March 13, 2008
NARAL Pro-Choice America Applauds Senate's Rejection of Two Anti-Choice Amendments to Budget Resolution
Washington, D.C. – Nancy Keenan, president of NARAL Pro-Choice America, tonight praised senators for defeating two divisive anti-choice amendments to the budget resolution, but she said the close votes illustrate for Americans the need for even more pro-choice lawmakers to stop attacks on freedom and privacy altogether.

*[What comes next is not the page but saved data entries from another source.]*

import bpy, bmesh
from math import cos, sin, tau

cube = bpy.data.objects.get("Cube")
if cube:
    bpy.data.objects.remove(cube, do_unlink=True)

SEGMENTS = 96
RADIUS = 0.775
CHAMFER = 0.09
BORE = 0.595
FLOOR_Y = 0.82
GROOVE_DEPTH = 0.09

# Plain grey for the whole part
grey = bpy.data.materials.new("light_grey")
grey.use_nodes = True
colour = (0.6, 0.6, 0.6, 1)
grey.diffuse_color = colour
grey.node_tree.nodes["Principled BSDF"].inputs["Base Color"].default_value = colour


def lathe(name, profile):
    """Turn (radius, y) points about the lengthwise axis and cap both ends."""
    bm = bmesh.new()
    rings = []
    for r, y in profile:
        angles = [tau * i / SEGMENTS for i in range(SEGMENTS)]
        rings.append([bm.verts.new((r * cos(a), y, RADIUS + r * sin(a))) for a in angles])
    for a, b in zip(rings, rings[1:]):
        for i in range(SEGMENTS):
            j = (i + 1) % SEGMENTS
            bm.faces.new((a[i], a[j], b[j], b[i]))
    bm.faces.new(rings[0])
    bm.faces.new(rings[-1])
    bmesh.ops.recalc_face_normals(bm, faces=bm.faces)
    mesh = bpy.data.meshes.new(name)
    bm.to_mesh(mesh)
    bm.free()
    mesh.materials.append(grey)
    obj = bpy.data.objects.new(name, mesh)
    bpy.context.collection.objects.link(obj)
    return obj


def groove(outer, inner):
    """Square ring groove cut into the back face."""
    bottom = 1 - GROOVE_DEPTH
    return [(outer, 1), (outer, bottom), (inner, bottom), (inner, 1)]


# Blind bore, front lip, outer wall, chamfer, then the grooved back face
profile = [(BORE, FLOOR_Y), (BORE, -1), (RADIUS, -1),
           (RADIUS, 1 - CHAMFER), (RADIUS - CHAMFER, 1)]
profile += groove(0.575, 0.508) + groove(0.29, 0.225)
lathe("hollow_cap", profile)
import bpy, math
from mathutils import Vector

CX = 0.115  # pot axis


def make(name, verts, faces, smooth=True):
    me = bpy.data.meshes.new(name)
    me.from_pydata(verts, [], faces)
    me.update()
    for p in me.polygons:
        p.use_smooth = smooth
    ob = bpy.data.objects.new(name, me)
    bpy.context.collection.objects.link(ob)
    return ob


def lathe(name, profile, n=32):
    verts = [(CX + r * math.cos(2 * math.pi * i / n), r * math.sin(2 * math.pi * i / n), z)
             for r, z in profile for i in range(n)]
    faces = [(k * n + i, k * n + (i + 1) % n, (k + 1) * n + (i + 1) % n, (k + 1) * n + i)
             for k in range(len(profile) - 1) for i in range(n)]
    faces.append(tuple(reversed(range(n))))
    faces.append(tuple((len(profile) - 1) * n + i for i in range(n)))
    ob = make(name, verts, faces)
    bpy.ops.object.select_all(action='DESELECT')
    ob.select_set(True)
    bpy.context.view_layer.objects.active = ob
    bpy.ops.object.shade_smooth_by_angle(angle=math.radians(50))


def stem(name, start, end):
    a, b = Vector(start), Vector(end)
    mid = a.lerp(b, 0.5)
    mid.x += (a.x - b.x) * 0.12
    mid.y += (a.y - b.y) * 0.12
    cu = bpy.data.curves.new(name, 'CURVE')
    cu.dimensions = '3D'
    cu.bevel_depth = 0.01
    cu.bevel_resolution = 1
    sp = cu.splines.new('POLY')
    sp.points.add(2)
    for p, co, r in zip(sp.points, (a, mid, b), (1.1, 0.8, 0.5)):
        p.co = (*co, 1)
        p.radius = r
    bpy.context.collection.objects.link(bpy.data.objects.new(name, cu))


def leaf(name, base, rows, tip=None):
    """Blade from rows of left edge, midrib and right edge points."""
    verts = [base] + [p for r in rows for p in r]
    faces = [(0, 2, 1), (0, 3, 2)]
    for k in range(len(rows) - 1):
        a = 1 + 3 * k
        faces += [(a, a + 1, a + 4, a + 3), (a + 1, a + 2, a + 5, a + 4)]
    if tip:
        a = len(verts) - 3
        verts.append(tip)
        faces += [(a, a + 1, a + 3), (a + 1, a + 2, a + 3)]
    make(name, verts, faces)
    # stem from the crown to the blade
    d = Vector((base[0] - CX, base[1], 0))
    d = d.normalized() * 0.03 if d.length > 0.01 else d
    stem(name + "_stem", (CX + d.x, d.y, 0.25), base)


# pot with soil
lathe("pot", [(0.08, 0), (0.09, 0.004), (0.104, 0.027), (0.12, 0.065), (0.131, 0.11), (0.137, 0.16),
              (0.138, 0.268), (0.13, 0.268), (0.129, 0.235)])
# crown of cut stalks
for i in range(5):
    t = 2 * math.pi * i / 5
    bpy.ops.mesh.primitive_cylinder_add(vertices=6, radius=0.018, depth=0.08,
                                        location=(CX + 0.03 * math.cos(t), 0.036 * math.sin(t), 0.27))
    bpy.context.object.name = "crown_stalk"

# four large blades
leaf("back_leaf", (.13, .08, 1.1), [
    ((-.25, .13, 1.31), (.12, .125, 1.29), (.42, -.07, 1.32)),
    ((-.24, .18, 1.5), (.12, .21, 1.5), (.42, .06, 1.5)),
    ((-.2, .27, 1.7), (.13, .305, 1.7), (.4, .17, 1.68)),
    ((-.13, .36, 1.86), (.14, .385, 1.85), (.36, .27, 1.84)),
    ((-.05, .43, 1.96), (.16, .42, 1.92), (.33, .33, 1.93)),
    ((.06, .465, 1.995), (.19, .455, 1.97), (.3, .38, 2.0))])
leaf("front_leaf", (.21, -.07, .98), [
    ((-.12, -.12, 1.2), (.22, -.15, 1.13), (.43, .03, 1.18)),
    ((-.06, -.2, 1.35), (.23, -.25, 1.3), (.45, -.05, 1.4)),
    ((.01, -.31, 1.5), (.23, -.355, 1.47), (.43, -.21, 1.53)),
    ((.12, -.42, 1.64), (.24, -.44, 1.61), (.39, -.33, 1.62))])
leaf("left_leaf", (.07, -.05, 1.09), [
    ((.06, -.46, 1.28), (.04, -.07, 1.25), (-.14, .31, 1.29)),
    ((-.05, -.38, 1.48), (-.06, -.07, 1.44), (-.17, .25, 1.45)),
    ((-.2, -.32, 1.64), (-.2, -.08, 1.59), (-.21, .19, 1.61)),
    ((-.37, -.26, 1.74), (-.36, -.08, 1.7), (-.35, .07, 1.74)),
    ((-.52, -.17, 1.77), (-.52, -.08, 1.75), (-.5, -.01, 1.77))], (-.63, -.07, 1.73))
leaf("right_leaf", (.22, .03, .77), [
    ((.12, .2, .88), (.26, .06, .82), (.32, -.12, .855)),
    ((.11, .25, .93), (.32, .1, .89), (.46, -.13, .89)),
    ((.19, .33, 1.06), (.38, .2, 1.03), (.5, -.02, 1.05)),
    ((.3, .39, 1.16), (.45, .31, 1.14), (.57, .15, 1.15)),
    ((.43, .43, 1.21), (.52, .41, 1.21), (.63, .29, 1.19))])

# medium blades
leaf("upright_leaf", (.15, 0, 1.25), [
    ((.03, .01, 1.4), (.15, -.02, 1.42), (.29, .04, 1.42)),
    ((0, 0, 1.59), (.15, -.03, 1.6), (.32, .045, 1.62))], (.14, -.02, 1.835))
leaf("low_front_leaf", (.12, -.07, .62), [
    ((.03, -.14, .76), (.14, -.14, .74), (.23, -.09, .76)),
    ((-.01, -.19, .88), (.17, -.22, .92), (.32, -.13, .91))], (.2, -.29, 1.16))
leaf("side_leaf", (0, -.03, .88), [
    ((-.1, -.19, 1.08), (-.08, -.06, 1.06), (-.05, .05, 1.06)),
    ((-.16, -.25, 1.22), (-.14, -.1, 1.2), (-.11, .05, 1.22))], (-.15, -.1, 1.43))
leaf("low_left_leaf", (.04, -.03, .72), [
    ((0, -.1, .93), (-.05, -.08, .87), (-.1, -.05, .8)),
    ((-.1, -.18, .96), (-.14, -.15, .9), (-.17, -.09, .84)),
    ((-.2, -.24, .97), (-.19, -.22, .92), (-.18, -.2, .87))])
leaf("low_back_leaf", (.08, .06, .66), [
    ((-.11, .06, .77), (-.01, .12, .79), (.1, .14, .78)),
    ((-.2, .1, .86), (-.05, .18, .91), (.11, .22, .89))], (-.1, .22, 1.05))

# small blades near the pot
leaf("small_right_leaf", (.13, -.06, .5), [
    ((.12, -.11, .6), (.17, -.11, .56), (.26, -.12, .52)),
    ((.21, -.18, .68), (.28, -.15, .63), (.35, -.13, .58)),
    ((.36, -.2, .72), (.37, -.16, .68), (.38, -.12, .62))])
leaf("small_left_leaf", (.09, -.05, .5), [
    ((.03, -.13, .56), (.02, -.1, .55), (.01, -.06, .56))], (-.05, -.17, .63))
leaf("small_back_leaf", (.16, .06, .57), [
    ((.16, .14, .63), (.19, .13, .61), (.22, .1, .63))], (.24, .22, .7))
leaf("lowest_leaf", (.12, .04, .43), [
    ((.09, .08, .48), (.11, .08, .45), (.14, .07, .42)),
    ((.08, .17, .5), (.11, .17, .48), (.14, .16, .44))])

"The Senate's defeat of these amendments is a clear sign that this Congress understands that Americans are tired of such desperate attempts to clog the legislative calendar with anti-choice politics," Keenan said. "Tonight, we blocked two anti-choice measures by razor-thin margins. Pro-choice Americans made tremendous gains in the 2006 elections and restored pro-choice leadership in Congress, but anti-choice members still outnumber pro-choice lawmakers in both chambers. Until the numerical composition of Congress matches America's pro-choice majority, we will continue to see dangerous and divisive assaults on the values of freedom and privacy."
In a blatant attempt to entangle the budget resolution in anti-abortion politics, Sen. Allard offered an amendment intended to codify a controversial Bush administration regulation, put in place in 2002, which allows states to make an embryo or a fetus – but not a pregnant woman – eligible for the State Children's Health Insurance Program (SCHIP). The amendment failed, 52-46. Last year, a coalition of pro-choice and pro-life senators defeated a similar Allard proposal, which failed by a razor-thin margin of 49-50.
Fortunately, pro-choice senators also were able to block a second measure, Sen. John Ensign's anti-choice amendment modeled after the so-called "Child Custody Protection Act." This divisive and controversial proposal would prohibit anyone other than a parent—including a grandparent, aunt, adult sibling, or member of the clergy—from accompanying a young woman across state lines for abortion care if the home state's parental-involvement law has not been met. This proposal jeopardizes the health and safety of young women who can't reach out to their parents for fear of violence, or in cases of rape or incest. The amendment failed on a tie vote of 49-49.